No matter what you plan to say when you talk to your teens about sex, you're going to forget to mention something important, or you may decide in the moment to skip a planned discussion topic. On the other hand, they're not going to give you 12 hours of their time for a record-breaking attempt at "Longest Embarrassing Talk in Teen History."
Seek out solid sources of information before talking to your teens about sex, and make these available to them. Start off with a talk, and afterward, provide them with (age-appropriate) written information about sexuality. Later, discuss the materials and content with them. However, be sure to discuss sex with your teens instead using educational literature as a stand-in.
By doing this and the other tips we've discussed, there's a very strong chance you'll be able to talk to your teens; however, you'll probably still embarrass them. It's unavoidable. Hopefully, these tips will ensure that an actual conversation -- and some sex education -- occurs in the midst of that mortification. Give it your best, because your teens will carry forward your knowledge, wisdom and advice about sexual relations, and they'll know that if they can survive "the talk" with you, they can survive any talk with you.
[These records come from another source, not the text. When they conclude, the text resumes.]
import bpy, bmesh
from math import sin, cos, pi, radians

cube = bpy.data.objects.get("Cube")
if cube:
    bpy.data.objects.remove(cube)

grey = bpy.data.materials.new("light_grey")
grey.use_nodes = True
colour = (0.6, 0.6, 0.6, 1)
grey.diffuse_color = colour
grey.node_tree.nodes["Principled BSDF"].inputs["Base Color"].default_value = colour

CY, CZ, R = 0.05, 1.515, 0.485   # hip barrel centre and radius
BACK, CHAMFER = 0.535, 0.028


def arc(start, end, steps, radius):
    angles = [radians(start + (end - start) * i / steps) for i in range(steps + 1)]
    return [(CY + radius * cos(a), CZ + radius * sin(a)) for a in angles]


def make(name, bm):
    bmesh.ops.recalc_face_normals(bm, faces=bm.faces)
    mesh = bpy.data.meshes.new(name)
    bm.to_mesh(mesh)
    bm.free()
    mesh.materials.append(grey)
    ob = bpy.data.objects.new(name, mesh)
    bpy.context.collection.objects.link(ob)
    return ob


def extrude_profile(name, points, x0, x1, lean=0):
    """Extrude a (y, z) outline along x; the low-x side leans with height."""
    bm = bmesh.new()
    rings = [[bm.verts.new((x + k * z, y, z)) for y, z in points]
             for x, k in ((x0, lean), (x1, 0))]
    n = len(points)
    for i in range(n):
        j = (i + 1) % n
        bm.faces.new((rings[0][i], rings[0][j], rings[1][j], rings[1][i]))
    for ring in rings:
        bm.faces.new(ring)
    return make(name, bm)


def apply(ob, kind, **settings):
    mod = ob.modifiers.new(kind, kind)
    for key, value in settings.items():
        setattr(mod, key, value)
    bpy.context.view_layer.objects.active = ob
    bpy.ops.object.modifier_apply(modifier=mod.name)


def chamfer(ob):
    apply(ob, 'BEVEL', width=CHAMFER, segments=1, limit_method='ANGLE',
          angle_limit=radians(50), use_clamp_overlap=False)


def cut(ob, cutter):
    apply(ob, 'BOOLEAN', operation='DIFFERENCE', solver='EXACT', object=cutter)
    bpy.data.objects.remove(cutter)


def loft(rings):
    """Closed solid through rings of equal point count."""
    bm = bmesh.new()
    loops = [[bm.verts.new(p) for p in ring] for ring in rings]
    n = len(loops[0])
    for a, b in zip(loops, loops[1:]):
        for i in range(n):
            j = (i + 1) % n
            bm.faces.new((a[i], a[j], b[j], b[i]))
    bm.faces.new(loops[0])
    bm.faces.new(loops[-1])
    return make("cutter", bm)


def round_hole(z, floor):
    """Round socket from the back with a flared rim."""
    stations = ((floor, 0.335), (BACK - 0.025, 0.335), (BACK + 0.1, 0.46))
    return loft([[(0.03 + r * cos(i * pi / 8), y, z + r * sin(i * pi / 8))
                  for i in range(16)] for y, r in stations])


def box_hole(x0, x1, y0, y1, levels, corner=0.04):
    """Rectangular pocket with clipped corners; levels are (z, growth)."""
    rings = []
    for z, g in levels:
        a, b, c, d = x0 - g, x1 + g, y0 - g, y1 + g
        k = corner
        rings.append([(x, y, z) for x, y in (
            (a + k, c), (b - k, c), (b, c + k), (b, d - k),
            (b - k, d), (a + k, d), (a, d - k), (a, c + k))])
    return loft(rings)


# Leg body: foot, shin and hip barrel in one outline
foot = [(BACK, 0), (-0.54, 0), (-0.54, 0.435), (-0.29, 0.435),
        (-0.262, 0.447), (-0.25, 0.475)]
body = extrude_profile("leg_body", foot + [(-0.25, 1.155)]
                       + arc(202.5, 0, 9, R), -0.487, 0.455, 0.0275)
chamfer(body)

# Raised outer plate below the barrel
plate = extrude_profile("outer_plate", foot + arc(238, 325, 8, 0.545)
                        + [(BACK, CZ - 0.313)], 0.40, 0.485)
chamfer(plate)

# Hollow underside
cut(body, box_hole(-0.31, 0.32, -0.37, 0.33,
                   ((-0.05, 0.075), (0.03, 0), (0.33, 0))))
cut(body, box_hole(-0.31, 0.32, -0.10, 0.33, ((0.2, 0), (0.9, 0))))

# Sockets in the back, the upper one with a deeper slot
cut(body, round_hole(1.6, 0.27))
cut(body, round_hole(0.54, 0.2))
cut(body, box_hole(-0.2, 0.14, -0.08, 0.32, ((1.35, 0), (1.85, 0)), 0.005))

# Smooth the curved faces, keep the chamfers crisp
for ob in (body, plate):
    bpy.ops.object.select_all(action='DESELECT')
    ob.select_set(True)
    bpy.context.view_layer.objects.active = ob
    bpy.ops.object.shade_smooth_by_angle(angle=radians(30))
See the next page for lots more information about talking to your teen about sex.